3. On the "Volume" tab, click on "Advanced..." located in the "Device volume" section. Make sure "MIDI Synth" isn't muted or turned off. It might be called "SW Synth" or something else. The important thing is that nothing related to midi is muted on that page.
4. If the volume stuff didn't seem to be the culprit, then go to the "Audio" tab, make sure "MIDI music playback" is going to your audio card. You could also try sending it the default Microsoft synth (your audio card might sound better, though)

Note: the above was written for Windows XP. I haven't had trouble with Windows 7 and this ear training tool, but if I did, I'd probably visit Control Panel's "Sound" window to configure one of the devices on the Playback tab.


If another application uses MIDI but doesn't free up the MIDI ports when it's finished, the ear training tool's audio might be unavailable. The easiest solution is to reboot your computer.
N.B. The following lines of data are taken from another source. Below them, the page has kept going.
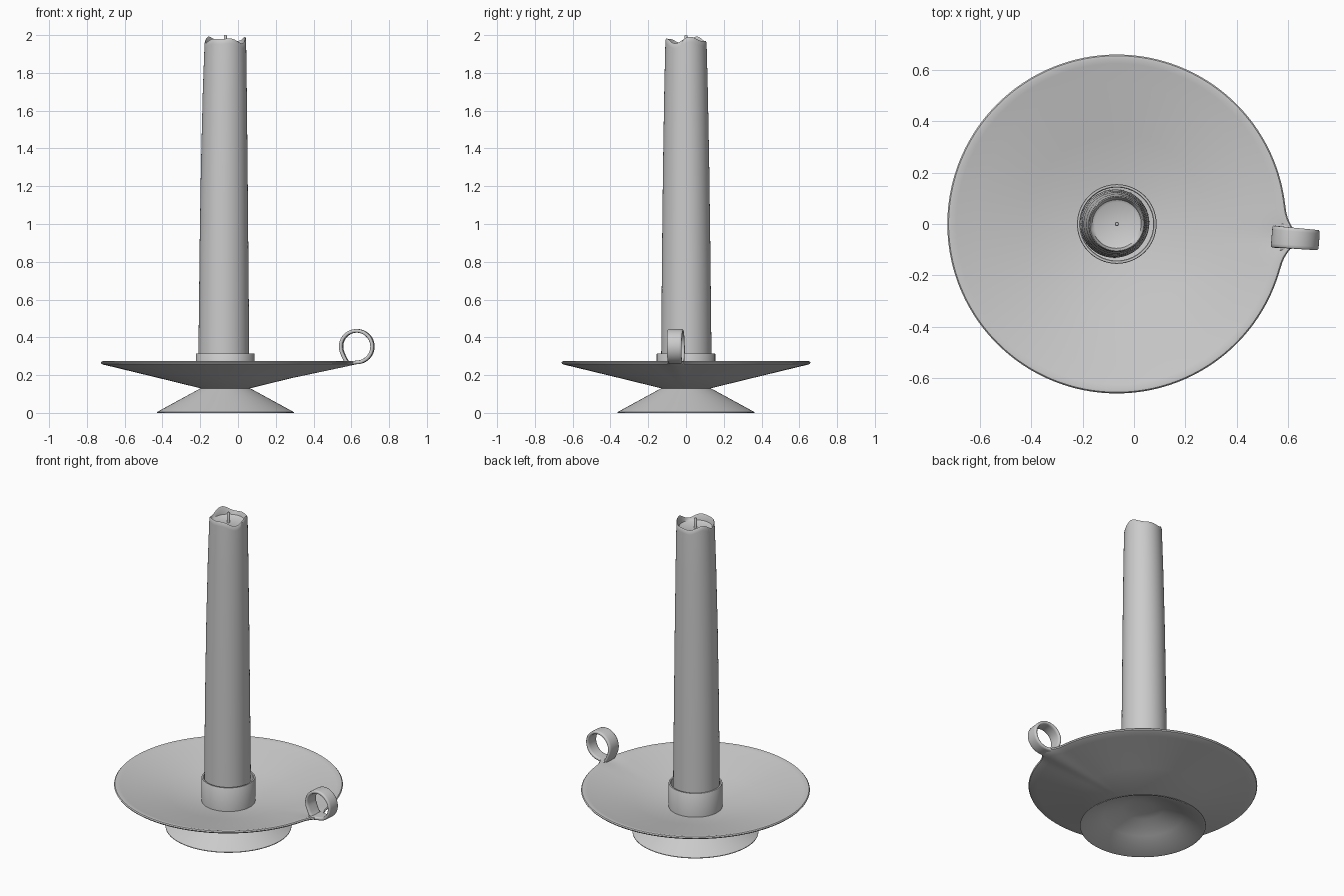
import bpy, math

if "Cube" in bpy.data.objects:
    bpy.data.objects.remove(bpy.data.objects["Cube"])

CX = -0.067                      # axis of the dish and candle
HANDLE_ANGLE = math.radians(-4.6)


def make_object(name, verts, faces, sharp=35):
    mesh = bpy.data.meshes.new(name)
    mesh.from_pydata(verts, [], faces)
    ob = bpy.data.objects.new(name, mesh)
    bpy.context.collection.objects.link(ob)
    bpy.ops.object.select_all(action='DESELECT')
    bpy.context.view_layer.objects.active = ob
    ob.select_set(True)
    bpy.ops.object.mode_set(mode='EDIT')
    bpy.ops.mesh.select_all(action='SELECT')
    bpy.ops.mesh.remove_doubles(threshold=1e-5)
    bpy.ops.mesh.normals_make_consistent(inside=False)
    bpy.ops.object.mode_set(mode='OBJECT')
    bpy.ops.object.shade_smooth_by_angle(angle=math.radians(sharp))
    return ob


def lathe(name, profile, n=96, warp=None, closed=False):
    """Spin (r, z) points around the axis; warp(i, r, z, a) -> x, y, z."""
    verts, faces, m = [], [], len(profile)
    for i, (r, z) in enumerate(profile):
        for k in range(n):
            a = 2 * math.pi * k / n
            p = warp(i, r, z, a) if warp else (r * math.cos(a), r * math.sin(a), z)
            verts.append((p[0] + CX, p[1], p[2]))
    for i in range(m if closed else m - 1):
        j = (i + 1) % m
        for k in range(n):
            l = (k + 1) % n
            faces.append((i * n + k, i * n + l, j * n + l, j * n + k))
    return make_object(name, verts, faces)


# Dish: shallow cone whose rim swells out towards the handle
def flare(i, r, z, a):
    d = (a - HANDLE_ANGLE + math.pi) % (2 * math.pi) - math.pi
    if r > 0.6:
        r += 0.04 * math.exp(-(d / 0.085) ** 2)
    return r * math.cos(a), r * math.sin(a), z


lathe("dish", [(0, 0.155), (0.13, 0.16), (0.35, 0.208), (0.55, 0.253), (0.625, 0.269),
               (0.645, 0.274), (0.655, 0.273), (0.66, 0.267), (0.656, 0.26),
               (0.645, 0.255), (0.61, 0.247), (0.35, 0.184), (0.13, 0.13), (0, 0.13)],
      n=192, warp=flare)

# Hollow conical foot
lathe("foot", [(0.13, 0.131), (0.363, 0.004), (0.363, 0), (0.352, 0),
               (0.23, 0.065), (0.12, 0.115), (0.06, 0.124), (0, 0.126)])

# Candle socket
lathe("socket", [(0.155, 0.15), (0.155, 0.312), (0.153, 0.315), (0.145, 0.315),
                 (0.142, 0.312), (0.142, 0.15)], closed=True)


# Candle: slightly bowed taper with a melted, wavy lip
def melt(i, r, z, a):
    t = min(max(z / 1.98, 0), 1)
    r *= 1 + 0.008 * math.sin(2 * a + 0.6)
    if 6 <= i <= 9:
        z += 0.012 * math.sin(3 * a + 0.5) + 0.007 * math.sin(5 * a + 1.0) - 0.008
    bow = -0.008 * (1 - t ** 3)
    return r * math.cos(a) + bow, r * math.sin(a) + 0.002 * (1 - t), z


lathe("candle", [(0, 0.162), (0.134, 0.162), (0.133, 0.4), (0.128, 0.9), (0.123, 1.3),
                 (0.116, 1.7), (0.110, 1.955), (0.109, 1.976), (0.105, 1.982),
                 (0.100, 1.972), (0.095, 1.943), (0.085, 1.937), (0, 1.935)], warp=melt)

# Wick
lathe("wick", [(0, 1.93), (0.008, 1.93), (0.008, 1.997), (0.006, 2.0), (0, 2.0)], n=16)


# Handle: a flat strap curled from the rim out, over and back to the dish
def strap():
    cr, cz, mid, half = 0.698, 0.351, 0.0835, 0.0095
    path = [(0.642, 0.264, 0.055), (0.665, 0.264, 0.048)]
    steps = 40
    for s in range(steps + 1):
        a = math.radians(-88 + 292 * s / steps)
        w = 0.037 + 0.006 * s / steps
        path.append((cr + mid * math.cos(a), cz + mid * math.sin(a), w))
    path += [(0.632, 0.293, 0.042), (0.644, 0.272, 0.042), (0.653, 0.262, 0.042)]
    section = [(-1, -0.5), (-0.9, -0.9), (-0.65, -1), (0.65, -1), (0.9, -0.9), (1, -0.5),
               (1, 0.5), (0.9, 0.9), (0.65, 1), (-0.65, 1), (-0.9, 0.9), (-1, 0.5)]
    c, s_ = math.cos(HANDLE_ANGLE), math.sin(HANDLE_ANGLE)
    verts, faces, n = [], [], len(section)
    for i, (r, z, w) in enumerate(path):
        p, q = path[max(i - 1, 0)], path[min(i + 1, len(path) - 1)]
        dr, dz = q[0] - p[0], q[1] - p[1]
        length = math.hypot(dr, dz)
        nr, nz = -dz / length, dr / length
        for u, v in section:
            rr, yy = r + nr * half * v, u * w
            verts.append((CX + rr * c - yy * s_, rr * s_ + yy * c, z + nz * half * v))
    for i in range(len(path) - 1):
        for k in range(n):
            l = (k + 1) % n
            faces.append((i * n + k, i * n + l, (i + 1) * n + l, (i + 1) * n + k))
    faces += [tuple(range(n)), tuple(range(len(verts) - n, len(verts)))]
    make_object("handle", verts, faces, sharp=50)


strap()
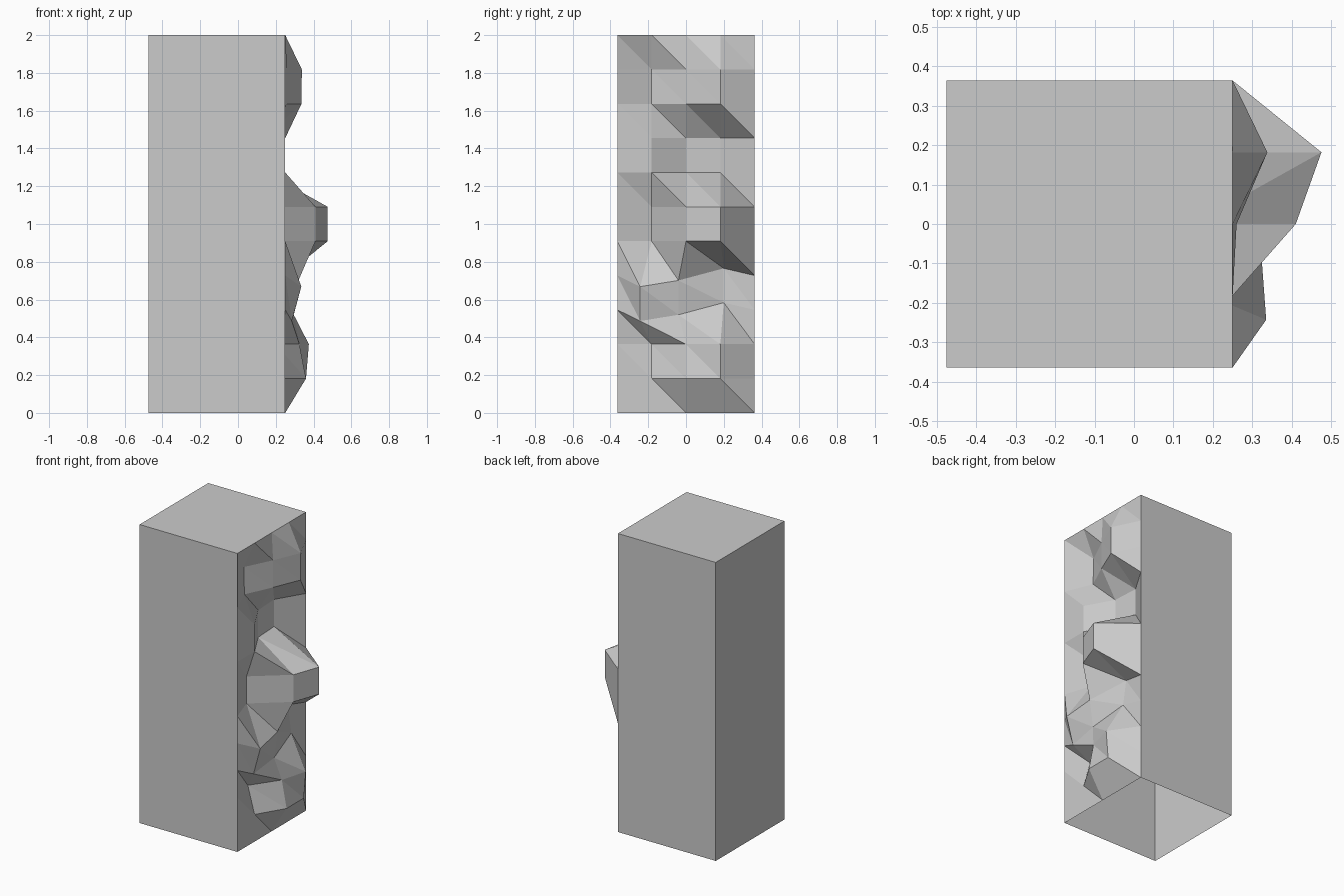
import bpy, bmesh

if "Cube" in bpy.data.objects:
    bpy.data.objects.remove(bpy.data.objects["Cube"])

X0, X1, HALF, H = -0.475, 0.25, 0.3635, 2.0
ROWS, COLS = 11, 4


def make(name, bm):
    mesh = bpy.data.meshes.new(name)
    bm.to_mesh(mesh)
    bm.free()
    bpy.context.collection.objects.link(bpy.data.objects.new(name, mesh))


# Smooth block shell: open underneath and on the rough side
bm = bmesh.new()
bmesh.ops.create_cube(bm, size=1)
bm.normal_update()
bmesh.ops.delete(bm, geom=[f for f in bm.faces if f.normal.z < -0.5 or f.normal.x > 0.5],
                 context='FACES_ONLY')
for v in bm.verts:
    v.co = (X1 if v.co.x > 0 else X0, 2 * HALF * v.co.y, H * (v.co.z + 0.5))
make("block_shell", bm)

# Rough rock side: relief depth of the three inner columns, rows 1 to 10
relief = [
    (0.00, 0.11, 0.11),
    (-0.05, 0.075, 0.125),
    (0.035, 0.045, 0.005),
    (0.085, 0.07, -0.02),
    (-0.06, 0.16, 0.225),
    (-0.06, 0.16, 0.225),
    (0.00, -0.10, -0.11),
    (0.00, -0.10, -0.11),
    (-0.075, 0.01, 0.086),
    (-0.08, 0.01, 0.088),
]
# Sideways and vertical shift of rows 3 and 4
shift = [(-0.061, -0.059), (-0.04, -0.026), (0.018, 0.038)]

bm = bmesh.new()
grid = []
for j in range(ROWS + 1):
    row = []
    for i in range(COLS + 1):
        x, y, z = X1, -HALF + 2 * HALF * i / COLS, H * j / ROWS
        if 0 < j < ROWS and 0 < i < COLS:
            x += relief[j - 1][i - 1]
            if j in (3, 4):
                dy, dz = shift[i - 1]
                y, z = y + dy, z + dz
        row.append(bm.verts.new((x, y, z)))
    grid.append(row)
for j in range(ROWS):
    for i in range(COLS):
        a, b = grid[j][i], grid[j][i + 1]
        c, d = grid[j + 1][i + 1], grid[j + 1][i]
        bm.faces.new((a, b, d))
        bm.faces.new((b, c, d))
make("rough_rock_side", bm)
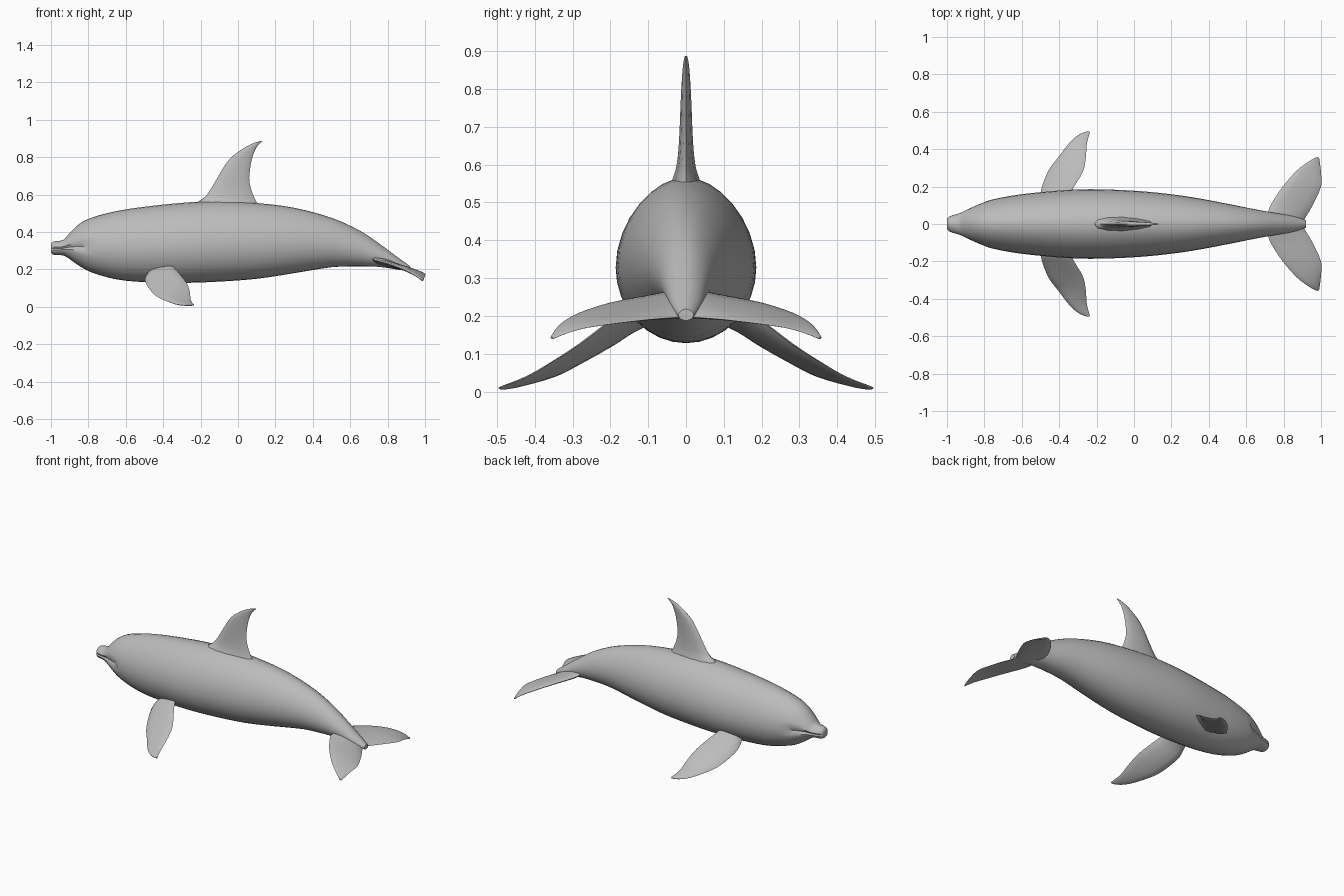
import bpy, bmesh, math
from mathutils import Vector

if "Cube" in bpy.data.objects:
    bpy.data.objects.remove(bpy.data.objects["Cube"])

skin = bpy.data.materials.new("grey skin")
skin.diffuse_color = (0.5, 0.5, 0.5, 1)
skin.use_nodes = True
skin.node_tree.nodes["Principled BSDF"].inputs["Base Color"].default_value = skin.diffuse_color


def smooth_rows(rows, steps):
    """Catmull-Rom interpolation through rows of numbers."""
    out = []
    for i in range(len(rows) - 1):
        a, b, c, d = (rows[max(0, min(len(rows) - 1, i + k))] for k in (-1, 0, 1, 2))
        for s in range(steps):
            t = s / steps
            out.append([0.5 * (2 * q + (r - p) * t + (2 * p - 5 * q + 4 * r - u) * t * t
                               + (3 * q - p - 3 * r + u) * t ** 3)
                        for p, q, r, u in zip(a, b, c, d)])
    out.append(list(rows[-1]))
    return out


def loft(name, rings, angle=60):
    """Skin a closed tube over equal-length rings and cap both ends."""
    bm = bmesh.new()
    vs = [[bm.verts.new(p) for p in ring] for ring in rings]
    n = len(vs[0])
    for a, b in zip(vs, vs[1:]):
        for i in range(n):
            j = (i + 1) % n
            bm.faces.new((a[i], a[j], b[j], b[i]))
    bm.faces.new(vs[0])
    bm.faces.new(vs[-1])
    bmesh.ops.recalc_face_normals(bm, faces=bm.faces[:])
    me = bpy.data.meshes.new(name)
    bm.to_mesh(me)
    bm.free()
    me.materials.append(skin)
    ob = bpy.data.objects.new(name, me)
    bpy.context.collection.objects.link(ob)
    bpy.ops.object.select_all(action='DESELECT')
    ob.select_set(True)
    bpy.context.view_layer.objects.active = ob
    bpy.ops.object.shade_smooth_by_angle(angle=math.radians(angle))
    return ob


def fin(name, stations, normal, steps=3, n=12):
    """Blade from stations: leading point, trailing point, half thickness."""
    normal = Vector(normal).normalized()
    rings = []
    for r in smooth_rows(stations, steps):
        lead, trail, thick = Vector(r[0:3]), Vector(r[3:6]), r[6]
        ring = []
        for i in range(n):
            a = 2 * math.pi * i / n
            u = (1 - math.cos(a)) / 2
            ring.append(lead.lerp(trail, u) + normal * thick * math.sin(a) * (1.2 - 0.5 * u))
        rings.append(ring)
    return loft(name, rings)


def mirrored(name, ob):
    """Copy a part to the other side of the body."""
    me = ob.data.copy()
    for v in me.vertices:
        v.co.y = -v.co.y
    me.flip_normals()
    bpy.context.collection.objects.link(bpy.data.objects.new(name, me))


# Body with a short beak: x, bottom, top, half width
body = [(-1.0, .29, .335, .025), (-.985, .278, .35, .042), (-.935, .275, .358, .058),
        (-.9, .255, .395, .074), (-.85, .22, .442, .098), (-.78, .183, .478, .125),
        (-.65, .147, .512, .152), (-.5, .132, .535, .17), (-.3, .128, .556, .185),
        (-.1, .135, .566, .183), (.1, .15, .555, .17), (.3, .18, .53, .145),
        (.5, .212, .476, .108), (.65, .217, .408, .078), (.75, .214, .342, .06),
        (.85, .2, .268, .042), (.92, .188, .218, .02)]
rings = []
for x, lo, hi, w in smooth_rows(body, 3):
    mid = lo + (hi - lo) * 0.46
    ring = []
    for i in range(32):
        a = 2 * math.pi * i / 32
        c, s = math.cos(a), math.sin(a)
        y = w * c * (1 - 0.12 * max(0, s) ** 2)
        z = mid + s * ((hi - mid) if s > 0 else (mid - lo))
        # mouth crease running back from the beak
        if x < -.8 and i in (0, 16):
            y *= 0.86
        ring.append((x, y, z))
    rings.append(ring)
loft("body", rings, 45)

# Dorsal fin: z, leading x, trailing x, half thickness
dorsal = [(.52, -.25, .13, .05), (.56, -.215, .1, .038), (.59, -.175, .085, .028),
          (.63, -.145, .07, .022), (.69, -.11, .06, .018), (.785, -.05, .073, .014),
          (.845, .025, .095, .01), (.872, .075, .115, .007), (.887, .12, .132, .003)]
fin("dorsal_fin", [(a, 0, z, b, 0, z, t) for z, a, b, t in dorsal], (0, 1, 0))

# Pectoral flippers
flipper = fin("left_flipper", [
    (-.475, .09, .19, -.35, .09, .235, .02),
    (-.495, .15, .16, -.345, .15, .215, .022),
    (-.492, .2, .125, -.32, .2, .185, .019),
    (-.455, .29, .073, -.273, .28, .125, .015),
    (-.41, .35, .042, -.258, .35, .08, .012),
    (-.34, .44, .016, -.253, .42, .038, .009),
    (-.285, .483, .008, -.242, .47, .018, .006),
    (-.245, .495, .008, -.235, .49, .01, .003)], (0, .5, .85))
mirrored("right_flipper", flipper)

# Tail flukes
fluke = fin("left_fluke", [
    (.70, 0, .265, .9, 0, .198, .022),
    (.715, .05, .258, .92, .04, .195, .02),
    (.73, .1, .25, .955, .1, .19, .016),
    (.795, .2, .232, 1.0, .2, .178, .012),
    (.87, .285, .205, 1.0, .27, .167, .009),
    (.935, .335, .175, .995, .32, .152, .006),
    (.98, .358, .143, .99, .35, .14, .003)], (.3, .15, .95))
mirrored("right_fluke", fluke)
Upon restart, the MIDI ports should be reset and the ear training tool will function properly.


This happens to my Mac sometimes and seems especially bad when using the RSection feature for long exercises and with multiple voices (Piano, Bass, Hi-Hat, Ride). The applet starts playing the MIDI sequence and then all of a sudden the sound cuts out. Sometimes it comes back on its own and sometimes it doesn't. I've read that this is "just the way things" are with the most recent Mac OSX and the current java runtime engines, so I don't think there's anything that can be done at this time aside from restarting the exercise and/or rebooting.


I don't have any personal experience with this, but somebody mentioned that you may need to delete Java's soundbank file in order to send the MIDI output to your external device. I'll go ahead and assume that if you really want to do this, that you can figure out the details on your own. Good luck!